> _EXERCISE DESCRIPTION_
From the data, copy out every line in which the word "stack" appears.

> _Saved data entries_

◆ ◆ ◆

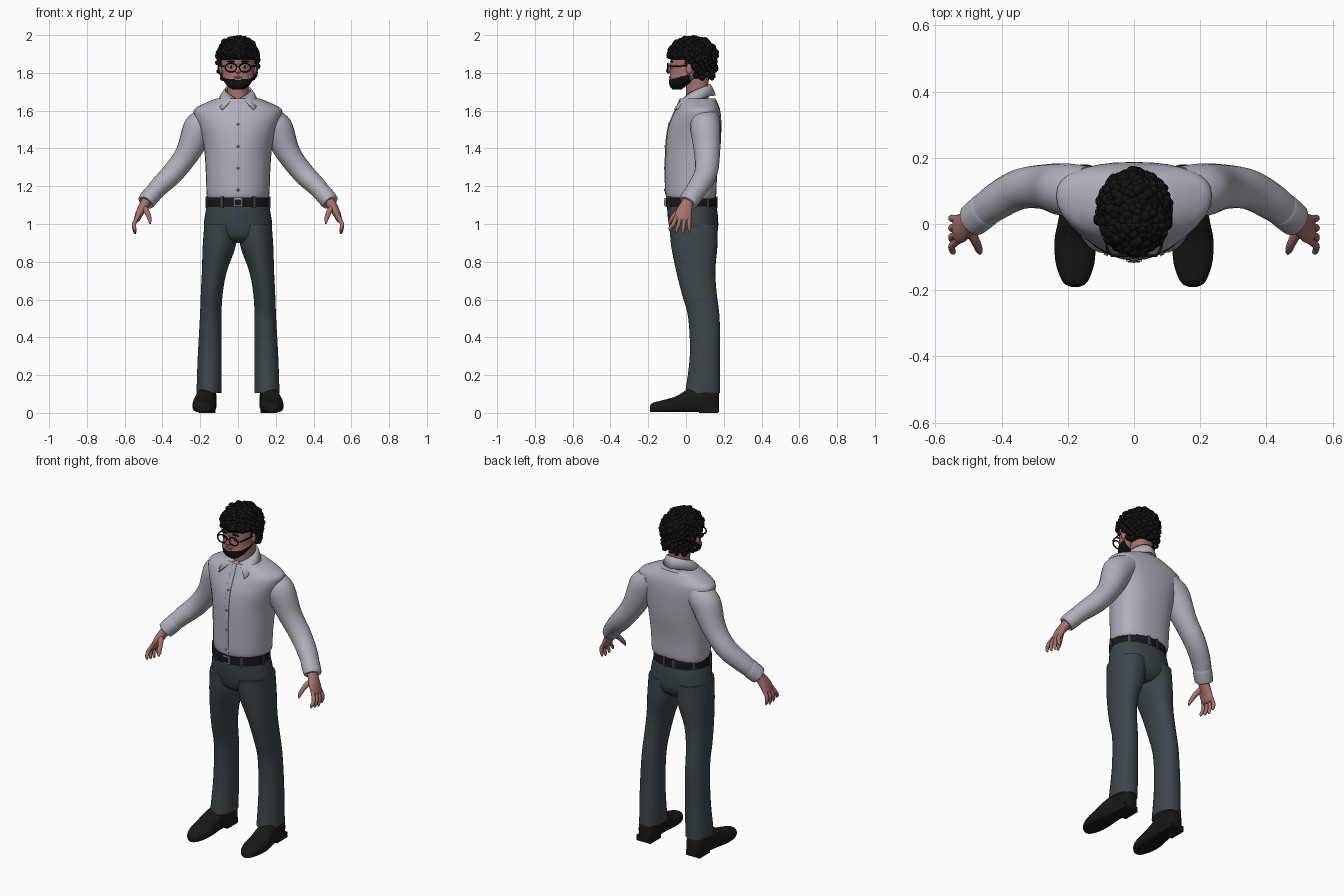
import bpy, bmesh, math, random
from mathutils import Vector, Matrix

random.seed(4)
if "Cube" in bpy.data.objects:
    bpy.data.objects.remove(bpy.data.objects["Cube"], do_unlink=True)


def material(name, r, g, b):
    m = bpy.data.materials.new(name)
    m.use_nodes = True
    m.diffuse_color = (r, g, b, 1)
    m.node_tree.nodes["Principled BSDF"].inputs["Base Color"].default_value = (r, g, b, 1)
    return m


skin = material("skin", .38, .17, .155)
lips = material("lips", .27, .1, .095)
shirt = material("shirt_cloth", .44, .43, .5)
seam = material("shirt_trim", .25, .24, .29)
trouser = material("trouser_cloth", .044, .06, .068)
black = material("black_hair", .006, .006, .006)
leather = material("black_leather", .009, .009, .009)
metal = material("buckle_metal", .4, .4, .42)
white = material("eye_white", .6, .58, .56)


def finish(name, bm, mat, mirror=False, thick=0):
    bmesh.ops.recalc_face_normals(bm, faces=bm.faces)
    mesh = bpy.data.meshes.new(name)
    bm.to_mesh(mesh)
    bm.free()
    ob = bpy.data.objects.new(name, mesh)
    bpy.context.collection.objects.link(ob)
    mesh.materials.append(mat)
    if thick:
        ob.modifiers.new("thickness", "SOLIDIFY").thickness = thick
    if mirror:
        ob.modifiers.new("mirror", "MIRROR").use_clip = False
    bpy.ops.object.select_all(action="DESELECT")
    ob.select_set(True)
    bpy.context.view_layer.objects.active = ob
    bpy.ops.object.shade_smooth_by_angle(angle=math.radians(50))
    return ob


def ring(center, u, front, back, n=32, pf=1.0, pb=0.8):
    """Closed section with different front and back halves."""
    pts = []
    for i in range(n):
        a = math.tau * i / n
        c, s = math.cos(a), math.sin(a)
        p, v = (pb, back) if s > 0 else (pf, front)
        pts.append(Vector(center) + u * math.copysign(abs(c) ** p, c) + v * abs(s) ** p)
    return pts


def loft(name, rings, mat, mirror=False, steps=5):
    """Skin a smooth surface through the sections and cap the ends."""
    rows, last = [], len(rings) - 1
    for i in range(last):
        four = [rings[max(0, min(last, i + k))] for k in (-1, 0, 1, 2)]
        for s in range(steps + (i == last - 1)):
            t = s / steps
            rows.append([b + (c - a) * (t / 2) + (a * 2 - b * 5 + c * 4 - d) * (t * t / 2)
                         + (b * 3 - a - c * 3 + d) * (t ** 3 / 2) for a, b, c, d in zip(*four)])
    bm = bmesh.new()
    vs = [[bm.verts.new(p) for p in row] for row in rows]
    n = len(vs[0])
    for lo, hi in zip(vs, vs[1:]):
        for j in range(n):
            bm.faces.new((lo[j], lo[(j + 1) % n], hi[(j + 1) % n], hi[j]))
    bm.faces.new(vs[0])
    bm.faces.new(vs[-1])
    return finish(name, bm, mat, mirror)


def stack(name, rows, mat, mid=0.5, mirror=False, steps=5, **shape):
    """Rows of height, centre x, half width, front y, back y."""
    rings = []
    for z, cx, w, yf, yb in rows:
        ym = yf + (yb - yf) * mid
        rings.append(ring((cx, ym, z), Vector((w, 0, 0)), Vector((0, yf - ym, 0)),
                          Vector((0, yb - ym, 0)), **shape))
    return loft(name, rings, mat, mirror, steps)


def tube(name, rows, mat, mirror=True, n=20):
    """Rows of path point, radius across, radius along y."""
    pts, rings = [Vector(r[0]) for r in rows], []
    for i, (p, ru, rv) in enumerate(rows):
        t = (pts[min(i + 1, len(pts) - 1)] - pts[max(i - 1, 0)]).normalized()
        v = Vector((0, 1, 0))
        v = (v - t * v.dot(t)).normalized()
        rings.append(ring(p, t.cross(v) * ru, v * -rv, v * rv, n=n, pb=1))
    return loft(name, rings, mat, mirror)


def solid(name, loc, size, mat, mirror=False, box=False, turn=0):
    bm = bmesh.new()
    mtx = Matrix.LocRotScale(Vector(loc), Matrix.Rotation(turn, 3, "Z"), Vector(size))
    if box:
        bmesh.ops.create_cube(bm, size=2, matrix=mtx)
    else:
        bmesh.ops.create_uvsphere(bm, u_segments=20, v_segments=12, radius=1, matrix=mtx)
    return finish(name, bm, mat, mirror)


# Shirt body
torso = [(1.13, 0, .155, -.092, .148), (1.155, 0, .166, -.108, .16), (1.26, 0, .17, -.11, .165),
         (1.4, 0, .18, -.108, .182), (1.5, 0, .205, -.097, .187), (1.56, 0, .228, -.077, .186),
         (1.605, 0, .232, -.056, .18), (1.635, 0, .185, -.043, .17), (1.665, 0, .115, -.03, .155)]
stack("shirt_body", torso, shirt, mid=.6)
stack("shirt_placket", [(z, 0, .014, yf - .003, yf + .02) for z, x, w, yf, yb in torso[1:]],
      shirt, pf=.3)


def chest_y(z):
    for a, b in zip(torso, torso[1:]):
        if a[0] <= z <= b[0]:
            return a[3] + (b[3] - a[3]) * (z - a[0]) / (b[0] - a[0])


for i in range(4):
    z = 1.18 + i * .116
    solid("shirt_button", (0, chest_y(z) - .004, z), (.007, .004, .007), seam)

# Folded collar, open at the front
bm = bmesh.new()
cols = []
for i in range(33):
    t = i / 16 - 1
    a, k = math.pi * .95 * t, abs(t)
    top = Vector((.07 * math.sin(a), .058 + .07 * math.cos(a), 1.742 - .075 * k ** 1.5))
    low = Vector((.11 * math.sin(a * .76), .158 - .222 * k ** 1.4, 1.682 - .075 * k * k))
    cols.append([bm.verts.new(p) for p in (top, top.lerp(low, .5) + Vector((0, 0, .008)), low)])
for a, b in zip(cols, cols[1:]):
    for j in range(2):
        bm.faces.new((a[j], b[j], b[j + 1], a[j + 1]))
finish("shirt_collar", bm, shirt, thick=.008)

# Sleeves and cuffs
tube("sleeves", [((.14, .1, 1.565), .07, .075), ((.205, .103, 1.505), .086, .08),
                 ((.27, .112, 1.37), .064, .068), ((.345, .105, 1.27), .058, .061),
                 ((.42, .065, 1.195), .051, .056), ((.475, .022, 1.135), .043, .048)], shirt)
tube("cuffs", [((.444, .046, 1.167), .046, .051), ((.455, .038, 1.156), .049, .054),
               ((.487, .012, 1.118), .046, .051), ((.489, .01, 1.115), .036, .04)], shirt)

# Hands
tube("palms", [((.475, .02, 1.135), .026, .03), ((.497, .003, 1.1), .026, .034),
               ((.52, -.012, 1.06), .021, .044), ((.535, -.016, 1.025), .016, .043),
               ((.538, -.017, 1.012), .008, .034)], skin)
for i in range(4):
    y, tip = .016 - i * .022, .018 - i * .034
    drop = .945 + abs(i - 1.2) * .009
    tube("finger", [((.531, y, 1.04), .011, .011), ((.55, (y + tip) / 2, 1.0), .011, .011),
                    ((.547, tip, drop + .015), .009, .009), ((.544, tip, drop), .004, .004)], skin, n=12)
tube("thumb", [((.5, -.015, 1.09), .017, .018), ((.48, -.05, 1.06), .014, .014),
               ((.468, -.078, 1.025), .011, .011), ((.465, -.09, 1.002), .004, .004)], skin, n=12)

# Trousers
stack("trouser_seat", [(.9, 0, .07, -.03, .12), (.93, 0, .14, -.07, .155), (.98, 0, .179, -.088, .17),
                       (1.05, 0, .174, -.098, .168), (1.105, 0, .163, -.1, .158)], trouser, pb=.9)
stack("trouser_legs", [(.105, .154, .066, -.005, .18), (.3, .15, .063, .02, .18),
                       (.5, .145, .057, .012, .178), (.63, .139, .058, -.022, .163),
                       (.75, .125, .066, -.052, .155), (.88, .1, .087, -.078, .166),
                       (1.0, .089, .089, -.088, .168)], trouser, mirror=True, pb=.9)

# Belt, loops and buckle
stack("belt", [(1.09, 0, .166, -.106, .162), (1.115, 0, .167, -.108, .163),
               (1.14, 0, .165, -.107, .161)], leather, pb=.9, steps=2)
for deg in (-60, -10, 40, 80):
    a = math.radians(deg)
    solid("belt_loop", (.168 * math.cos(a), .027 + .135 * math.sin(a), 1.115), (.005, .007, .03),
          trouser, True, True, a)
solid("belt_buckle", (0, -.109, 1.115), (.024, .005, .022), metal, box=True)
solid("buckle_gap", (0, -.112, 1.115), (.018, .004, .016), leather, box=True)

# Shoes
shoe = []
for y, w, top in [(-.19, .012, .035), (-.175, .037, .05), (-.12, .058, .064), (-.05, .062, .085),
                  (.01, .055, .12), (.08, .05, .135), (.15, .047, .135), (.174, .03, .11)]:
    up = Vector((0, 0, top / 2))
    x = .178 - max(0, y + .03) * .1
    shoe.append(ring((x, y, top / 2 + .004), Vector((w, 0, 0)), -up, up, pf=.5, pb=.9))
loft("shoes", shoe, leather, mirror=True)
solid("shoe_heels", (.164, .12, .016), (.046, .05, .016), leather, True, True)


# Head, with scalp and jaw beard coloured by region
def is_hair(p, lift=0):
    z = p.z - lift
    return z > 1.87 or (p.y > -.005 and z > 1.835) or (p.y > .045 and z > 1.755)


def is_beard(p):
    return p.y < .02 and p.z < 1.763 + .28 * (p.y + .085)


head = stack("head", [(1.715, 0, .028, -.07, -.025), (1.735, 0, .056, -.084, .0),
                      (1.765, 0, .075, -.086, .05), (1.8, 0, .084, -.085, .1),
                      (1.85, 0, .09, -.082, .125), (1.9, 0, .092, -.08, .135),
                      (1.95, 0, .073, -.058, .115), (1.975, 0, .035, -.01, .075)],
             skin, steps=8, n=64)
head.data.materials.append(black)
fuzz = set()
for f in head.data.polygons:
    if is_beard(f.center):
        fuzz.update(f.vertices)
    f.material_index = int(is_hair(f.center) or is_beard(f.center))
for i in fuzz:
    v = head.data.vertices[i]
    v.co += v.normal * .004
stack("neck", [(1.6, 0, .062, -.005, .125), (1.68, 0, .056, .0, .118), (1.78, 0, .058, .0, .12)], skin)

# Face
tube("nose", [((0, -.082, 1.85), .006, .006), ((0, -.09, 1.828), .009, .01),
              ((0, -.092, 1.808), .015, .013), ((0, -.086, 1.798), .008, .006)], skin, mirror=False)
solid("lips", (0, -.085, 1.777), (.024, .005, .006), lips)
solid("ears", (.09, .018, 1.822), (.011, .018, .028), skin, True)
solid("eyes", (.036, -.074, 1.832), (.016, .008, .008), white, True)
solid("pupils", (.036, -.081, 1.832), (.006, .003, .006), black, True)
solid("eyebrows", (.037, -.077, 1.86), (.024, .008, .005), black, True)

# Glasses: round rims, bridge and temples
rim = []
for i in range(28):
    a = math.tau * i / 28
    out = Vector((math.cos(a), 0, math.sin(a)))
    mid = Vector((.037, -.096, 1.828)) + Vector((out.x * .03, 0, out.z * .023))
    rim.append(ring(mid, out * .0038, Vector((0, -.004, 0)), Vector((0, .004, 0)), n=8, pb=1))
loft("glasses_rims", rim + rim[:1], black, mirror=True, steps=1)
solid("glasses_bridge", (0, -.097, 1.834), (.009, .003, .003), black, box=True)
tube("glasses_temples", [((.066, -.096, 1.834), .004, .004), ((.082, -.07, 1.835), .004, .004),
                         ((.094, .02, 1.838), .004, .004)], black, n=8)

# Curly hair
solid("hair_mass", (0, .06, 1.86), (.098, .1, .112), black)
bm = bmesh.new()
count = 420
for i in range(count):
    h = 1 - 2 * (i + .5) / count
    a, r = i * 2.39996, math.sqrt(1 - h * h)
    p = Vector((.102 * r * math.cos(a), .035 + .12 * r * math.sin(a),
                1.88 + h * (.103 if h > 0 else .2)))
    if is_hair(p, .015):
        size = [random.uniform(.012, .021) for k in range(3)]
        spin = Matrix.Rotation(random.uniform(0, 3), 3, Vector((random.random(), 1, random.random())))
        p += Vector([random.uniform(-.005, .005) for k in range(3)])
        bmesh.ops.create_icosphere(bm, subdivisions=2, radius=1,
                                   matrix=Matrix.LocRotScale(p, spin, Vector(size)))
finish("hair_curls", bm, black)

◆ ◆ ◆

> _ANSWER BOX_
def stack(name, rows, mat, mid=0.5, mirror=False, steps=5, **shape):
stack("shirt_body", torso, shirt, mid=.6)
stack("shirt_placket", [(z, 0, .014, yf - .003, yf + .02) for z, x, w, yf, yb in torso[1:]],
stack("trouser_seat", [(.9, 0, .07, -.03, .12), (.93, 0, .14, -.07, .155), (.98, 0, .179, -.088, .17),
stack("trouser_legs", [(.105, .154, .066, -.005, .18), (.3, .15, .063, .02, .18),
stack("belt", [(1.09, 0, .166, -.106, .162), (1.115, 0, .167, -.108, .163),
head = stack("head", [(1.715, 0, .028, -.07, -.025), (1.735, 0, .056, -.084, .0),
stack("neck", [(1.6, 0, .062, -.005, .125), (1.68, 0, .056, .0, .118), (1.78, 0, .058, .0, .12)], skin)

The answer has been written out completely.